## WHAT IS BEING ASKED:
Copy every line of the data below exactly as given, except for the pictures.
▬▬▬
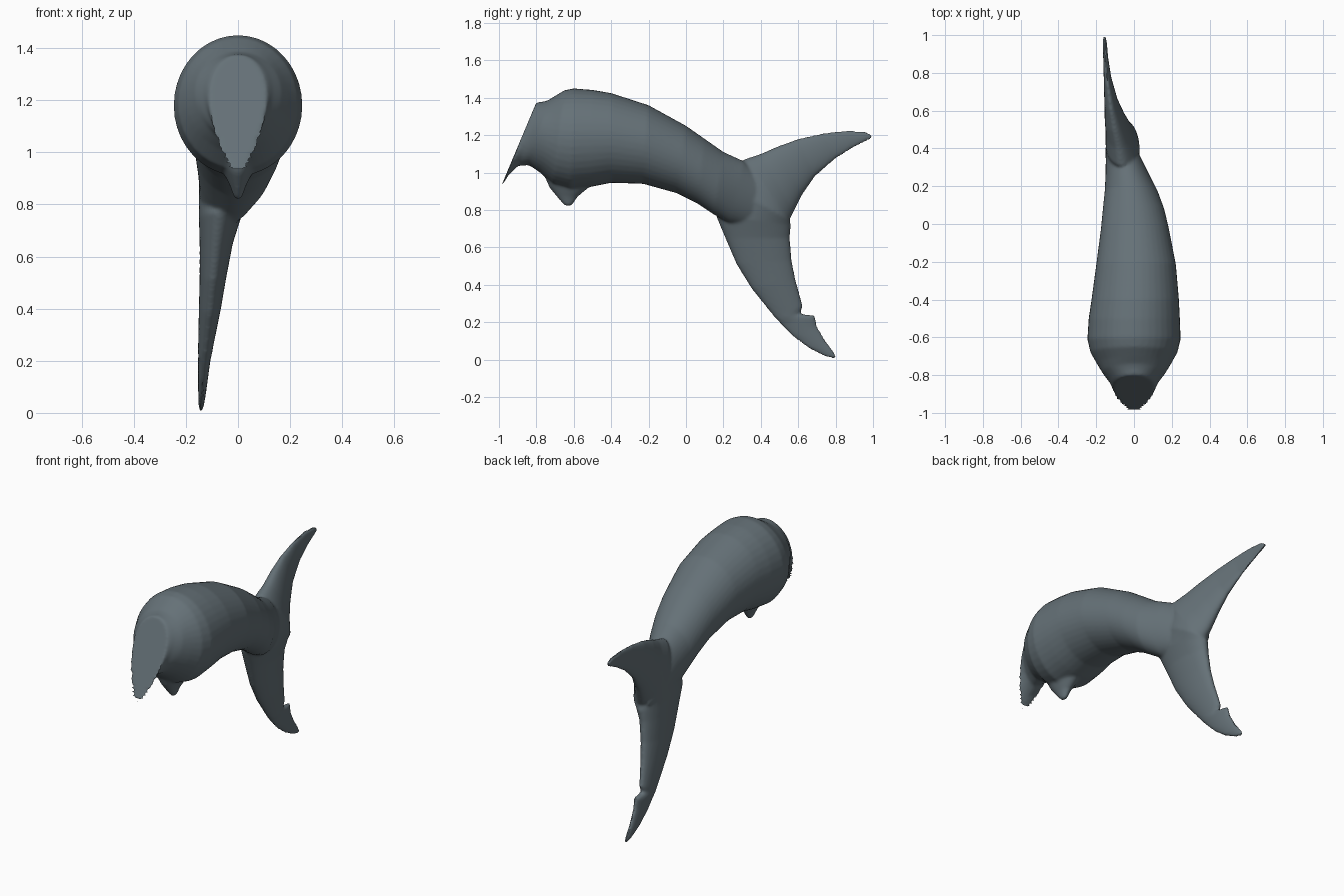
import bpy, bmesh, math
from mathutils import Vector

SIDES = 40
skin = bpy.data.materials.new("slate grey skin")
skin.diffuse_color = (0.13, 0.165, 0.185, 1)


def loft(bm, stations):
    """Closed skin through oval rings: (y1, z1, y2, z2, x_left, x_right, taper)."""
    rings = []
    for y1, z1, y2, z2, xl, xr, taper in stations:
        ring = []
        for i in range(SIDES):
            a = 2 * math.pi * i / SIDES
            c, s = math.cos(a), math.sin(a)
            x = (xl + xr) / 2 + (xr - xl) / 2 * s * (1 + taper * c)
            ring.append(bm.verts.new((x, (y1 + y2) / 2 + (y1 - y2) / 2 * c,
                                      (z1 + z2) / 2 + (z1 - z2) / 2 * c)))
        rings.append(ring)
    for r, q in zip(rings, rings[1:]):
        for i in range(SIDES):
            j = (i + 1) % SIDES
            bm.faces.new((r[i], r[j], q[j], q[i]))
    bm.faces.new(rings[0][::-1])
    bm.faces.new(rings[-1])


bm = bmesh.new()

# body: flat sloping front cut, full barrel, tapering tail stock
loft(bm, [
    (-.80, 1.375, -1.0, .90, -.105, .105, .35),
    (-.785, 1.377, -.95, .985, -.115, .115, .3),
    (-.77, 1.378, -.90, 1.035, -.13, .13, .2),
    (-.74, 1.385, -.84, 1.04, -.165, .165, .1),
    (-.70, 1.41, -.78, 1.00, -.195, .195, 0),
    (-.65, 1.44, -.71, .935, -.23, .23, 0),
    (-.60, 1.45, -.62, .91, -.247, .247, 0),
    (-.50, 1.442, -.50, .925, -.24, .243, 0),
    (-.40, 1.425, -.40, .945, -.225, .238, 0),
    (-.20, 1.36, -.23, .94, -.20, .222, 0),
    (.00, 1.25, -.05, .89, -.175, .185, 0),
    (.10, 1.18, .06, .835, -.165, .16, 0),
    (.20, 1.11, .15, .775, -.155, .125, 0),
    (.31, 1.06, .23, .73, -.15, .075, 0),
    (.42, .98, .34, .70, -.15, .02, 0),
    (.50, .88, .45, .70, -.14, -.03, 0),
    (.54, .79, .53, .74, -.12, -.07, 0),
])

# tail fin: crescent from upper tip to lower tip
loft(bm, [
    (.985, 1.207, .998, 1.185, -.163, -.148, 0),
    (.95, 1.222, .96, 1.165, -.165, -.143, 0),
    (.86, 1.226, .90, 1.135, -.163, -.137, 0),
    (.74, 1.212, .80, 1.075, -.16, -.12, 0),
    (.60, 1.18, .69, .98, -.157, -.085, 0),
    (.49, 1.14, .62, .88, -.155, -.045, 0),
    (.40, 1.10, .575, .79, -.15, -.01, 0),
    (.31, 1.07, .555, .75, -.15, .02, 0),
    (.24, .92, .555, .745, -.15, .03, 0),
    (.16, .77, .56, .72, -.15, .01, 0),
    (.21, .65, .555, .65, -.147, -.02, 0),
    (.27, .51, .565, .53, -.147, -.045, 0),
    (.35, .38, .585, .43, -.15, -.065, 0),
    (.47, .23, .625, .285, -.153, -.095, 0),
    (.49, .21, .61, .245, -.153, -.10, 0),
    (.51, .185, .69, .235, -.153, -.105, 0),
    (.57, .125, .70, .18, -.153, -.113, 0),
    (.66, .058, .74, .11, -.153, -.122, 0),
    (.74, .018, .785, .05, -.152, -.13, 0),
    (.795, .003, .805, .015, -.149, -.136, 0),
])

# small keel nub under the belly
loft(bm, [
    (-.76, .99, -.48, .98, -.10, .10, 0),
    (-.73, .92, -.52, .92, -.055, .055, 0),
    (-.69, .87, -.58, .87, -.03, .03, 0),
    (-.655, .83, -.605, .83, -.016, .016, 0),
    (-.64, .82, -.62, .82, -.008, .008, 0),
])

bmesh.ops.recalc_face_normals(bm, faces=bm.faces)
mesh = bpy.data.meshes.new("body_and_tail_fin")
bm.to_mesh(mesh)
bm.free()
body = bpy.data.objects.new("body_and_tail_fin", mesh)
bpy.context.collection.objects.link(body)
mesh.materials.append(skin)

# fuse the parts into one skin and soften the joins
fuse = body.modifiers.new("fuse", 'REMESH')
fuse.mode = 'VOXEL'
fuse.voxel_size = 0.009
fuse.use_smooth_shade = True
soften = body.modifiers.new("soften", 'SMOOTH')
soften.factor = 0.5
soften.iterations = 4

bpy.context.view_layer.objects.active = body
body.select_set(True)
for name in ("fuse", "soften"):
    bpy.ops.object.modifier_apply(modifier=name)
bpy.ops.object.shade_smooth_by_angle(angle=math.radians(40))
▬▬▬
## SOLUTION TO THE EXERCISE:
import bpy, bmesh, math
from mathutils import Vector

SIDES = 40
skin = bpy.data.materials.new("slate grey skin")
skin.diffuse_color = (0.13, 0.165, 0.185, 1)


def loft(bm, stations):
    """Closed skin through oval rings: (y1, z1, y2, z2, x_left, x_right, taper)."""
    rings = []
    for y1, z1, y2, z2, xl, xr, taper in stations:
        ring = []
        for i in range(SIDES):
            a = 2 * math.pi * i / SIDES
            c, s = math.cos(a), math.sin(a)
            x = (xl + xr) / 2 + (xr - xl) / 2 * s * (1 + taper * c)
            ring.append(bm.verts.new((x, (y1 + y2) / 2 + (y1 - y2) / 2 * c,
                                      (z1 + z2) / 2 + (z1 - z2) / 2 * c)))
        rings.append(ring)
    for r, q in zip(rings, rings[1:]):
        for i in range(SIDES):
            j = (i + 1) % SIDES
            bm.faces.new((r[i], r[j], q[j], q[i]))
    bm.faces.new(rings[0][::-1])
    bm.faces.new(rings[-1])


bm = bmesh.new()

# body: flat sloping front cut, full barrel, tapering tail stock
loft(bm, [
    (-.80, 1.375, -1.0, .90, -.105, .105, .35),
    (-.785, 1.377, -.95, .985, -.115, .115, .3),
    (-.77, 1.378, -.90, 1.035, -.13, .13, .2),
    (-.74, 1.385, -.84, 1.04, -.165, .165, .1),
    (-.70, 1.41, -.78, 1.00, -.195, .195, 0),
    (-.65, 1.44, -.71, .935, -.23, .23, 0),
    (-.60, 1.45, -.62, .91, -.247, .247, 0),
    (-.50, 1.442, -.50, .925, -.24, .243, 0),
    (-.40, 1.425, -.40, .945, -.225, .238, 0),
    (-.20, 1.36, -.23, .94, -.20, .222, 0),
    (.00, 1.25, -.05, .89, -.175, .185, 0),
    (.10, 1.18, .06, .835, -.165, .16, 0),
    (.20, 1.11, .15, .775, -.155, .125, 0),
    (.31, 1.06, .23, .73, -.15, .075, 0),
    (.42, .98, .34, .70, -.15, .02, 0),
    (.50, .88, .45, .70, -.14, -.03, 0),
    (.54, .79, .53, .74, -.12, -.07, 0),
])

# tail fin: crescent from upper tip to lower tip
loft(bm, [
    (.985, 1.207, .998, 1.185, -.163, -.148, 0),
    (.95, 1.222, .96, 1.165, -.165, -.143, 0),
    (.86, 1.226, .90, 1.135, -.163, -.137, 0),
    (.74, 1.212, .80, 1.075, -.16, -.12, 0),
    (.60, 1.18, .69, .98, -.157, -.085, 0),
    (.49, 1.14, .62, .88, -.155, -.045, 0),
    (.40, 1.10, .575, .79, -.15, -.01, 0),
    (.31, 1.07, .555, .75, -.15, .02, 0),
    (.24, .92, .555, .745, -.15, .03, 0),
    (.16, .77, .56, .72, -.15, .01, 0),
    (.21, .65, .555, .65, -.147, -.02, 0),
    (.27, .51, .565, .53, -.147, -.045, 0),
    (.35, .38, .585, .43, -.15, -.065, 0),
    (.47, .23, .625, .285, -.153, -.095, 0),
    (.49, .21, .61, .245, -.153, -.10, 0),
    (.51, .185, .69, .235, -.153, -.105, 0),
    (.57, .125, .70, .18, -.153, -.113, 0),
    (.66, .058, .74, .11, -.153, -.122, 0),
    (.74, .018, .785, .05, -.152, -.13, 0),
    (.795, .003, .805, .015, -.149, -.136, 0),
])

# small keel nub under the belly
loft(bm, [
    (-.76, .99, -.48, .98, -.10, .10, 0),
    (-.73, .92, -.52, .92, -.055, .055, 0),
    (-.69, .87, -.58, .87, -.03, .03, 0),
    (-.655, .83, -.605, .83, -.016, .016, 0),
    (-.64, .82, -.62, .82, -.008, .008, 0),
])

bmesh.ops.recalc_face_normals(bm, faces=bm.faces)
mesh = bpy.data.meshes.new("body_and_tail_fin")
bm.to_mesh(mesh)
bm.free()
body = bpy.data.objects.new("body_and_tail_fin", mesh)
bpy.context.collection.objects.link(body)
mesh.materials.append(skin)

# fuse the parts into one skin and soften the joins
fuse = body.modifiers.new("fuse", 'REMESH')
fuse.mode = 'VOXEL'
fuse.voxel_size = 0.009
fuse.use_smooth_shade = True
soften = body.modifiers.new("soften", 'SMOOTH')
soften.factor = 0.5
soften.iterations = 4

bpy.context.view_layer.objects.active = body
body.select_set(True)
for name in ("fuse", "soften"):
    bpy.ops.object.modifier_apply(modifier=name)
bpy.ops.object.shade_smooth_by_angle(angle=math.radians(40))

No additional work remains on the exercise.